This current suggestion comes at a time when business tax breaks are under review in a climate where there is a international ratcheting to the bottom. With a proposed absence of revenue from business, which in the absence of any additional revenue raised from the trickle down zombie, means that somethings need to be cut.
Education is one way of tackling inequality but decreasing funding may only increasing the gap between those who have access to good education and those that don't. While the OECD may have pointed out those risks for Australia's primary and secondary education. the arguments concerning subsequent economic harm do not diminish when tertiary education funding is reduced.
In summary, business gain from well educated individuals, as output and productivity increases in relation to education. Subsequently education can be seen as a business subsidy.
So if the government was truly trying to improve economic productivity, perhaps its time to introduce an education levy on businesses.
With the National Water Commission disbanded in 2014, the Productivity Commission has been tasked to:
The issues paper can be found here
Submissions are open and can be provided now and after the draft report due in September 2017.
Importantly is the on-going nature of inquires and the 2018 inquiry will be the one to keep an eye out for. I have just revised a paper on this issue and I plan to get a lot of my DECRA work ready for that inquiry.
A couple of interesting news items have been raised in Queensland. First is that Adani will have the right to remove up to 26ML (a ML is a million litres) of groundwater a day by 2029. So in a year this is up to 9,490 ML of water removed (I note with interest the report suggests ground water extractions may be capped at 4,550 ML (a gigalitre is a billion litres). So the 26 ML/day must be an upper figure, that suggests that the asset is unreliable or that groundwater recharge rates are variable.

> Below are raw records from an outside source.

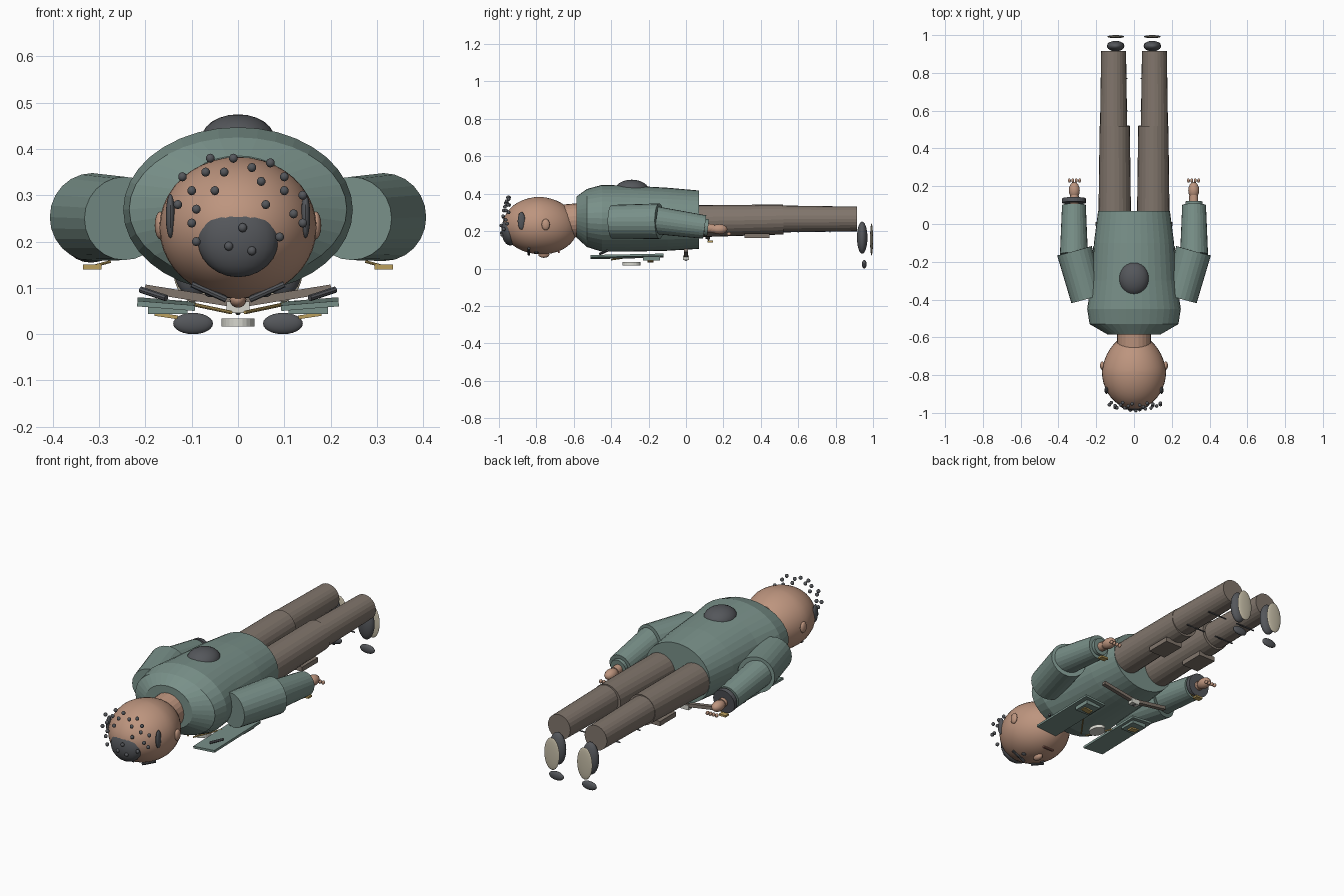
import bpy, bmesh, math
from mathutils import Vector

cube = bpy.data.objects.get("Cube")
if cube:
    bpy.data.objects.remove(cube, do_unlink=True)


def material(name, rgb):
    m = bpy.data.materials.new(name)
    m.use_nodes = True
    m.diffuse_color = (*rgb, 1)
    m.node_tree.nodes["Principled BSDF"].inputs["Base Color"].default_value = (*rgb, 1)
    return m


TEAL = material("jacket teal", (0.19, 0.28, 0.25))
SKIN = material("skin", (0.51, 0.3, 0.21))
BROWN = material("trouser taupe", (0.22, 0.18, 0.15))
DARK = material("charcoal", (0.09, 0.095, 0.105))
CREAM = material("sole cream", (0.55, 0.5, 0.38))
GOLD = material("gold", (0.5, 0.35, 0.11))
WHITE = material("shirt white", (0.68, 0.68, 0.62))
LIP = material("lip brown", (0.3, 0.13, 0.1))


def finish(name, mat, smooth=False):
    ob = bpy.context.object
    ob.name = name
    ob.data.materials.append(mat)
    if smooth:
        bpy.ops.object.shade_smooth_by_angle(angle=math.radians(40))
    return ob


def ball(name, mat, loc, size, segs=24):
    bpy.ops.mesh.primitive_uv_sphere_add(segments=segs, ring_count=segs // 2, location=loc)
    bpy.context.object.scale = size
    bpy.ops.object.transform_apply(location=False, rotation=False)
    return finish(name, mat, True)


def rod(name, mat, a, b, r1, r2=None, segs=24):
    a, b = Vector(a), Vector(b)
    bpy.ops.mesh.primitive_cone_add(vertices=segs, radius1=r1, radius2=r1 if r2 is None else r2,
                                    depth=(b - a).length, location=(a + b) / 2)
    bpy.context.object.rotation_euler = (b - a).to_track_quat('Z', 'Y').to_euler()
    return finish(name, mat)


def box(name, mat, loc, size, rot=(0, 0, 0)):
    bpy.ops.mesh.primitive_cube_add(size=1, location=loc, rotation=rot)
    bpy.context.object.scale = size
    return finish(name, mat)


def loft(name, mat, rings, segs=36):
    """Elliptical sections along y: (y, half width, bottom, top)."""
    bm = bmesh.new()
    loops = []
    for y, rx, lo, hi in rings:
        angles = [math.tau * i / segs for i in range(segs)]
        loops.append([bm.verts.new((rx * math.cos(t), y, (lo + hi) / 2 + (hi - lo) / 2 * math.sin(t)))
                      for t in angles])
    for p, q in zip(loops, loops[1:]):
        for i in range(segs):
            j = (i + 1) % segs
            bm.faces.new((p[i], p[j], q[j], q[i]))
    bm.faces.new(loops[0])
    bm.faces.new(loops[-1])
    bmesh.ops.recalc_face_normals(bm, faces=bm.faces)
    me = bpy.data.meshes.new(name)
    bm.to_mesh(me)
    bm.free()
    me.materials.append(mat)
    ob = bpy.data.objects.new(name, me)
    bpy.context.collection.objects.link(ob)
    return ob


# Torso, back patch and neck
loft("torso", TEAL, [(-0.585, 0.14, 0.165, 0.385), (-0.53, 0.235, 0.115, 0.425),
                     (-0.45, 0.248, 0.09, 0.447), (-0.3, 0.225, 0.09, 0.443),
                     (-0.1, 0.212, 0.095, 0.432), (0.07, 0.19, 0.105, 0.417)])
ball("back_patch", DARK, (0, -0.29, 0.42), (0.08, 0.09, 0.055))
rod("neck", SKIN, (0, -0.68, 0.25), (0, -0.56, 0.26), 0.09)

# Egg-shaped head, narrowing to the jaw and dropping towards the chin
head = ball("head", SKIN, (0, -0.78, 0.23), (0.17, 0.2, 0.153), 40)
for v in head.data.vertices:
    t = max(0, v.co.y / 0.2)
    v.co.x *= 1 - 0.12 * t
    v.co.z -= 0.01 * t
ball("hair_cap", DARK, (0, -0.94, 0.205), (0.088, 0.047, 0.082))

# Hair curls as (x, z)
curls = [(-.06, .38), (-.01, .38), (.07, .37), (-.07, .35), (-.03, .35), (.03, .36), (-.12, .34),
         (.05, .33), (.1, .34), (-.1, .31), (-.05, .31), (.1, .31), (.14, .3), (-.13, .28), (-.09, .27),
         (.06, .28), (.12, .26), (-.1, .24), (.14, .24), (-.09, .2), (.09, .21), (.01, .23),
         (-.02, .19), (.03, .18)]
for x, z in curls:
    r2 = x * x + (z - 0.23) ** 2
    ball("hair_curl", DARK, (x, -0.988 + 1.6 * r2, z), (0.01, 0.01, 0.01), 10)

# Face on the underside
ball("nose", SKIN, (0, -0.76, 0.075), (0.018, 0.03, 0.018), 16)
rod("mouth", LIP, (-0.03, -0.68, 0.088), (0.03, -0.68, 0.088), 0.006, segs=8)

# Paired parts
for side, s in (("left", 1), ("right", -1)):
    # Head details
    ball(side + "_ear", SKIN, (s * 0.168, -0.75, 0.235), (0.012, 0.022, 0.03), 16)
    ball(side + "_sideburn", DARK, (s * 0.146, -0.88, 0.255), (0.01, 0.02, 0.048), 16)
    rod(side + "_eyebrow", DARK, (s * 0.025, -0.84, 0.075), (s * 0.1, -0.84, 0.108), 0.007, segs=8)
    ball(side + "_eye", DARK, (s * 0.06, -0.8, 0.088), (0.012, 0.012, 0.008), 12)

    # Arm and hand
    rod(side + "_upper_arm", TEAL, (s * 0.245, -0.395, 0.25), (s * 0.315, -0.142, 0.253), 0.09, 0.095)
    rod(side + "_forearm", TEAL, (s * 0.318, -0.16, 0.258), (s * 0.318, 0.1, 0.222), 0.074, 0.063)
    rod(side + "_wrist", SKIN, (s * 0.316, 0.09, 0.22), (s * 0.316, 0.15, 0.212), 0.024)
    if s < 0:
        rod("wrist_band", DARK, (-0.318, 0.112, 0.22), (-0.318, 0.135, 0.217), 0.063)
    else:
        rod("left_cuff", TEAL, (0.318, 0.1, 0.22), (0.318, 0.118, 0.218), 0.045)
    ball(side + "_hand", SKIN, (s * 0.316, 0.178, 0.21), (0.029, 0.044, 0.027), 16)
    for i in range(4):
        ball(side + "_finger", SKIN, (s * (0.288 + 0.018 * i), 0.23, 0.185), (0.008, 0.012, 0.01), 10)
    box(side + "_cuff_button", GOLD, (s * 0.315, 0.13, 0.145), (0.04, 0.03, 0.01))
    rod(side + "_cuff_trim", GOLD, (s * 0.33, 0.12, 0.142), (s * 0.275, 0.12, 0.157), 0.003, segs=8)

    # Leg, pocket and trouser creases
    rod(side + "_thigh", BROWN, (s * 0.102, 0.05, 0.253), (s * 0.102, 0.52, 0.262), 0.086, 0.08)
    rod(side + "_calf", BROWN, (s * 0.108, 0.5, 0.265), (s * 0.108, 0.915, 0.265), 0.072, 0.066)
    box(side + "_thigh_pocket", BROWN, (s * 0.11, 0.38, 0.175), (0.1, 0.135, 0.025))
    for y in (0.6, 0.77):
        rod(side + "_trouser_crease", DARK, (s * 0.035, y, 0.196), (s * 0.15, y, 0.196), 0.004, segs=6)

    # Shoe, sole and toe cap
    ball(side + "_shoe", DARK, (s * 0.097, 0.942, 0.165), (0.046, 0.028, 0.086))
    ball(side + "_sole", CREAM, (s * 0.097, 0.992, 0.155), (0.045, 0.008, 0.086))
    ball(side + "_toe", DARK, (s * 0.097, 0.953, 0.023), (0.043, 0.013, 0.023))

    # Jacket front panel, pocket and trims
    box(side + "_jacket_panel", TEAL, (s * 0.155, -0.315, 0.065), (0.125, 0.39, 0.012), (0.02, s * -0.08, 0))
    box(side + "_chest_pocket", TEAL, (s * 0.152, -0.185, 0.058), (0.085, 0.09, 0.028))
    box(side + "_pocket_trim", GOLD, (s * 0.155, -0.19, 0.04), (0.05, 0.03, 0.008), (0, s * -0.15, 0))
    rod(side + "_lapel", DARK, (s * 0.155, -0.46, 0.078), (s * 0.21, -0.42, 0.096), 0.007, segs=8)
    rod(side + "_chain", GOLD, (s * 0.015, -0.4, 0.047), (s * 0.1, -0.28, 0.065), 0.004, segs=8)

    # Belt half
    box(side + "_belt", BROWN, (s * 0.1, 0, 0.082), (0.205, 0.022, 0.018), (0, s * -0.16, 0))

# Buckle and shirt front
box("belt_buckle", WHITE, (0, 0, 0.058), (0.05, 0.03, 0.025))
ball("buckle_pin", DARK, (0, 0, 0.046), (0.006, 0.01, 0.005), 10)
rod("shirt_front", WHITE, (0, -0.292, 0.017), (0, -0.292, 0.034), 0.04)
bpy.context.object.scale = (0.9, 1.2, 1)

The other news story examines the proposal to increase Wivenhoe Dam by up to 900,000 ML for a cost of $881 million. This works out at a cost of $979/ML.
If I remove all concerns about the difference in value of surface water and ground water, then the Queensland Government is forgoing a water asset worth between $4.45 to $9.29 million. It will be interesting to see if Adani is allowed to use this water in any way they see fit: for example, sell the asset on?
Last Friday I was part of a team that provided a submission to the Standing Committee on Agriculture and Water Resources, inquiry into water-use efficiency in Australian agriculture.
The submission goes through the work I have been doing on water-use efficiency and the Murray-Darling Basin Plan since the 'Possible negative feedbacks from 'gold-plating' irrigation infrastructure'.
The key insights in the document are:
The full text of the submission is in the attached file